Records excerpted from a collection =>

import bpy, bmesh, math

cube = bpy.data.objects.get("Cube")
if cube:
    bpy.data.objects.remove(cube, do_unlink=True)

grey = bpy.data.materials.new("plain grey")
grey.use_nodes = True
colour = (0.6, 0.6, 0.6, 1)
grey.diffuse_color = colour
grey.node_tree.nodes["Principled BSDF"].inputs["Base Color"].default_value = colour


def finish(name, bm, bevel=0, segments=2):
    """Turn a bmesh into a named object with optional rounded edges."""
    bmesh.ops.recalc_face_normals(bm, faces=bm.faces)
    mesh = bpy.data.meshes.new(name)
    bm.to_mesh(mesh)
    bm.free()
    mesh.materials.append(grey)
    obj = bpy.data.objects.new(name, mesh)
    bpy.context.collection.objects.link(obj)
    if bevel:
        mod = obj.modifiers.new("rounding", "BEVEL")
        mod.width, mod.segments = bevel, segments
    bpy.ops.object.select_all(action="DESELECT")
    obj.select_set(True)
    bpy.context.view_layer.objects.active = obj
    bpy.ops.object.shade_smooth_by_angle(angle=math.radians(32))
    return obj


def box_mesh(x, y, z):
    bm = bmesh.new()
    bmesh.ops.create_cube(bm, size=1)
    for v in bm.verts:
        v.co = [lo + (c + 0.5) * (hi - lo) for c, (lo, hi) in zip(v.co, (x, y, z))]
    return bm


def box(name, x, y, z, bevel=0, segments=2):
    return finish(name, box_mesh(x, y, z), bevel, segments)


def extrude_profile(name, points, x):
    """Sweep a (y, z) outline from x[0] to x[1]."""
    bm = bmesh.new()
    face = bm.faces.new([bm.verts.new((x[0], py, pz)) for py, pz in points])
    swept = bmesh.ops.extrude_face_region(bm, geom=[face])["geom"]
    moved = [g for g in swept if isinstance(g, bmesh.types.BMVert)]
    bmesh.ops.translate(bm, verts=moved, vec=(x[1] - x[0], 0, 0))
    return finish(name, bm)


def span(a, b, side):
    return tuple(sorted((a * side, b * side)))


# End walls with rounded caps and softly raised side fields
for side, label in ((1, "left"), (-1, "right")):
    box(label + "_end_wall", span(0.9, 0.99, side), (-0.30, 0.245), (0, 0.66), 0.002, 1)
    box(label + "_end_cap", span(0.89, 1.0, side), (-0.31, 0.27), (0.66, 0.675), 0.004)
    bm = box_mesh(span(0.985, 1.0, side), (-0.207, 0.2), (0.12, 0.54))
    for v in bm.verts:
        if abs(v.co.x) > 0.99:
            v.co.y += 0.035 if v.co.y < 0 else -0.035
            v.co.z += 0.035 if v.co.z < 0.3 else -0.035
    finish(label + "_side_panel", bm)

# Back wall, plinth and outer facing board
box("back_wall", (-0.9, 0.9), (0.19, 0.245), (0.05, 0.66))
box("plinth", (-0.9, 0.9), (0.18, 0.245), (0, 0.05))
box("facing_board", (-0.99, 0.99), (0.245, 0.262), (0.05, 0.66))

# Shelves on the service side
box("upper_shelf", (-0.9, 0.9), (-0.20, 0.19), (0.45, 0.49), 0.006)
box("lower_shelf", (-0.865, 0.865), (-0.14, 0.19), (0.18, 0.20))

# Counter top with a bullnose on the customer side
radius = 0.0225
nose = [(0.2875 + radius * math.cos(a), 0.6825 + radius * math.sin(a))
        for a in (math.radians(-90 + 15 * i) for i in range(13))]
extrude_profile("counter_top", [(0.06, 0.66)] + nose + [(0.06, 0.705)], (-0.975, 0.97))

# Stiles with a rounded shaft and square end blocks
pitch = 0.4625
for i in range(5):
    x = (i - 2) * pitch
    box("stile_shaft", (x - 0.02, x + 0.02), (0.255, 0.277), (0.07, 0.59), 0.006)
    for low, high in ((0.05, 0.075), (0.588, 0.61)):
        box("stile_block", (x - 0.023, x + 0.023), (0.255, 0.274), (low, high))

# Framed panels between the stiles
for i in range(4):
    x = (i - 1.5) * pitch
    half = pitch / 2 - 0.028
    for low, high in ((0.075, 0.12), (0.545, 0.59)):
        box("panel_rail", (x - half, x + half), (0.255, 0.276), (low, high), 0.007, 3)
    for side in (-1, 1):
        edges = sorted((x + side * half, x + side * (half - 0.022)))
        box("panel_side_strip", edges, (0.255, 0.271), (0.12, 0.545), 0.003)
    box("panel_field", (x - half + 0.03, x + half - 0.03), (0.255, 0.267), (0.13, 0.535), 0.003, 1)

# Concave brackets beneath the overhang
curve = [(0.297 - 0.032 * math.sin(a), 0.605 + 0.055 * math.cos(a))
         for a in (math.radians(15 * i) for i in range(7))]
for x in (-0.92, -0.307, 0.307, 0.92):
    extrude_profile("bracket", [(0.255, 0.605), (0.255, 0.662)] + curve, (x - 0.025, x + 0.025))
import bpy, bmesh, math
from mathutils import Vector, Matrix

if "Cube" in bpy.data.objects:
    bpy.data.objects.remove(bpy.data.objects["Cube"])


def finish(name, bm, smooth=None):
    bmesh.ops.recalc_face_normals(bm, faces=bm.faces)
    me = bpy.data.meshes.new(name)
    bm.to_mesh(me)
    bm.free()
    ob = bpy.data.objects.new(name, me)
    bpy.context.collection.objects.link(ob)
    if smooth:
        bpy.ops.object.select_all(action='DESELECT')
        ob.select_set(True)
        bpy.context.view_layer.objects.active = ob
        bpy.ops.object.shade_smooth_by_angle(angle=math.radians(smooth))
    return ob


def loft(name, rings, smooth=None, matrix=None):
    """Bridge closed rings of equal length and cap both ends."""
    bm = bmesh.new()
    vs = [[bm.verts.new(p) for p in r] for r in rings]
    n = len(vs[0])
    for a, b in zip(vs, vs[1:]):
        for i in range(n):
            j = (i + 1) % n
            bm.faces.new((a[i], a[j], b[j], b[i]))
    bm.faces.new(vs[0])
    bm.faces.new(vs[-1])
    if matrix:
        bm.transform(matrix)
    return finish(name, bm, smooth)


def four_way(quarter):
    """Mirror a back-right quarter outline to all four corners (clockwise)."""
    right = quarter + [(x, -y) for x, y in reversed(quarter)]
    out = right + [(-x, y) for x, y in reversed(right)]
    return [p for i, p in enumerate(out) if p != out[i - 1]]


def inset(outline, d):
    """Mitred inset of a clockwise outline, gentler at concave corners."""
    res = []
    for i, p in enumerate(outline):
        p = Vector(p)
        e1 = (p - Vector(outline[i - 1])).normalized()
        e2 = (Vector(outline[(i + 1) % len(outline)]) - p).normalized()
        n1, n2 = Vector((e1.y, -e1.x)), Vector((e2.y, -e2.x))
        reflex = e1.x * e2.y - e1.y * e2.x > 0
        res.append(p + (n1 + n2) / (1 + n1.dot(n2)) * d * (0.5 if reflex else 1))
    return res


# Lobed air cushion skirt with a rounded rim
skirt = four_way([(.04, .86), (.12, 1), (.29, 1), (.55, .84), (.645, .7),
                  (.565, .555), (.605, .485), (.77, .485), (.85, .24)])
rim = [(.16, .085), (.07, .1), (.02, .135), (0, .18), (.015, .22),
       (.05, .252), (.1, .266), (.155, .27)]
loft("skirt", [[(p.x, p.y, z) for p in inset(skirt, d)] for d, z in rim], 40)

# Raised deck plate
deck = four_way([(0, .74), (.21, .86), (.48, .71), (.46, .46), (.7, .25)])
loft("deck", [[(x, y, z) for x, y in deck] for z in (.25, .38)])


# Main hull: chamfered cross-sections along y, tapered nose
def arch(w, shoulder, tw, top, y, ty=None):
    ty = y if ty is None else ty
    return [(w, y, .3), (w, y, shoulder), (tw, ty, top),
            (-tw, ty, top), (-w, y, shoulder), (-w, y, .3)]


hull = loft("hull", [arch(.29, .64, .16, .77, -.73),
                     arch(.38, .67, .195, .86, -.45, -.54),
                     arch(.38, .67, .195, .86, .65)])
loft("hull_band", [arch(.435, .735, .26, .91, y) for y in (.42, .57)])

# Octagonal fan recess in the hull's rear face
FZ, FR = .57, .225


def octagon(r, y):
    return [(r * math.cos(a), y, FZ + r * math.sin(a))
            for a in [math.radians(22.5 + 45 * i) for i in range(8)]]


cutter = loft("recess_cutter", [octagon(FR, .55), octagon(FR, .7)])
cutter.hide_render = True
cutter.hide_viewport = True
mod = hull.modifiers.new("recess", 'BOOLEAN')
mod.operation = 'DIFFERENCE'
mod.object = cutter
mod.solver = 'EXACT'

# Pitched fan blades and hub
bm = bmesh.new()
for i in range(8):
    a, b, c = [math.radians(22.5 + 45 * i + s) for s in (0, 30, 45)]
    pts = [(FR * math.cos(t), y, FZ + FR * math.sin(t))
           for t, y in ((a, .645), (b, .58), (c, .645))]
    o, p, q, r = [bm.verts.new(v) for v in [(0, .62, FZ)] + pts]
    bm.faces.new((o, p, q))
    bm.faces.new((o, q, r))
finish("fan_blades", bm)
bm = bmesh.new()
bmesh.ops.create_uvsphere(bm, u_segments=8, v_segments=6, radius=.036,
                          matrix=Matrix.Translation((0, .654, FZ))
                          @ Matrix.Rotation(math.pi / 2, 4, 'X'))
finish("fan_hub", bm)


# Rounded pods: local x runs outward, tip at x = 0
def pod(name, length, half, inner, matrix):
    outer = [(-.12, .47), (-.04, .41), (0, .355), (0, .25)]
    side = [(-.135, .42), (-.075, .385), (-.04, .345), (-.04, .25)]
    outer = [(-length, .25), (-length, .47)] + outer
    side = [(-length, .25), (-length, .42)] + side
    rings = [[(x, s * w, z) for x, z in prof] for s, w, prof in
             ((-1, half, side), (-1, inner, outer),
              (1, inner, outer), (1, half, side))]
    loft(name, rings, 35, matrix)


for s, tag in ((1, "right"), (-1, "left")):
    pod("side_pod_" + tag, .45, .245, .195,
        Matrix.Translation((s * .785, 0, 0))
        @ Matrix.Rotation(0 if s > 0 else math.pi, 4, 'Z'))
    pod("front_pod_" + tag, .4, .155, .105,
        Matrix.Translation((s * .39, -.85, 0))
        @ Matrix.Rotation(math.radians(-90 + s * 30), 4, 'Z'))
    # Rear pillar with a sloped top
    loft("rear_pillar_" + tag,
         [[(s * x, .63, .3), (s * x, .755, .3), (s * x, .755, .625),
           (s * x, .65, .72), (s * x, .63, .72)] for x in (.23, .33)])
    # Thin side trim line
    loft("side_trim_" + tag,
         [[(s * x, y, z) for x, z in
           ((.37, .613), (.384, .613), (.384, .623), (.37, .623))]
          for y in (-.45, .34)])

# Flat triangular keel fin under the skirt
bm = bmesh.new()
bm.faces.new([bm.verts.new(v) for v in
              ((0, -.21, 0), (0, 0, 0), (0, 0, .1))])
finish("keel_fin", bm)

WHAT NEEDS TO BE DONE => Lines from the top of the data above through the line containing "bpy.context.view_layer.objects.active = obj" must be repeated exactly. All other lines stay out.

EXERCISE SOLUTION =>
import bpy, bmesh, math

cube = bpy.data.objects.get("Cube")
if cube:
    bpy.data.objects.remove(cube, do_unlink=True)

grey = bpy.data.materials.new("plain grey")
grey.use_nodes = True
colour = (0.6, 0.6, 0.6, 1)
grey.diffuse_color = colour
grey.node_tree.nodes["Principled BSDF"].inputs["Base Color"].default_value = colour


def finish(name, bm, bevel=0, segments=2):
    """Turn a bmesh into a named object with optional rounded edges."""
    bmesh.ops.recalc_face_normals(bm, faces=bm.faces)
    mesh = bpy.data.meshes.new(name)
    bm.to_mesh(mesh)
    bm.free()
    mesh.materials.append(grey)
    obj = bpy.data.objects.new(name, mesh)
    bpy.context.collection.objects.link(obj)
    if bevel:
        mod = obj.modifiers.new("rounding", "BEVEL")
        mod.width, mod.segments = bevel, segments
    bpy.ops.object.select_all(action="DESELECT")
    obj.select_set(True)
    bpy.context.view_layer.objects.active = obj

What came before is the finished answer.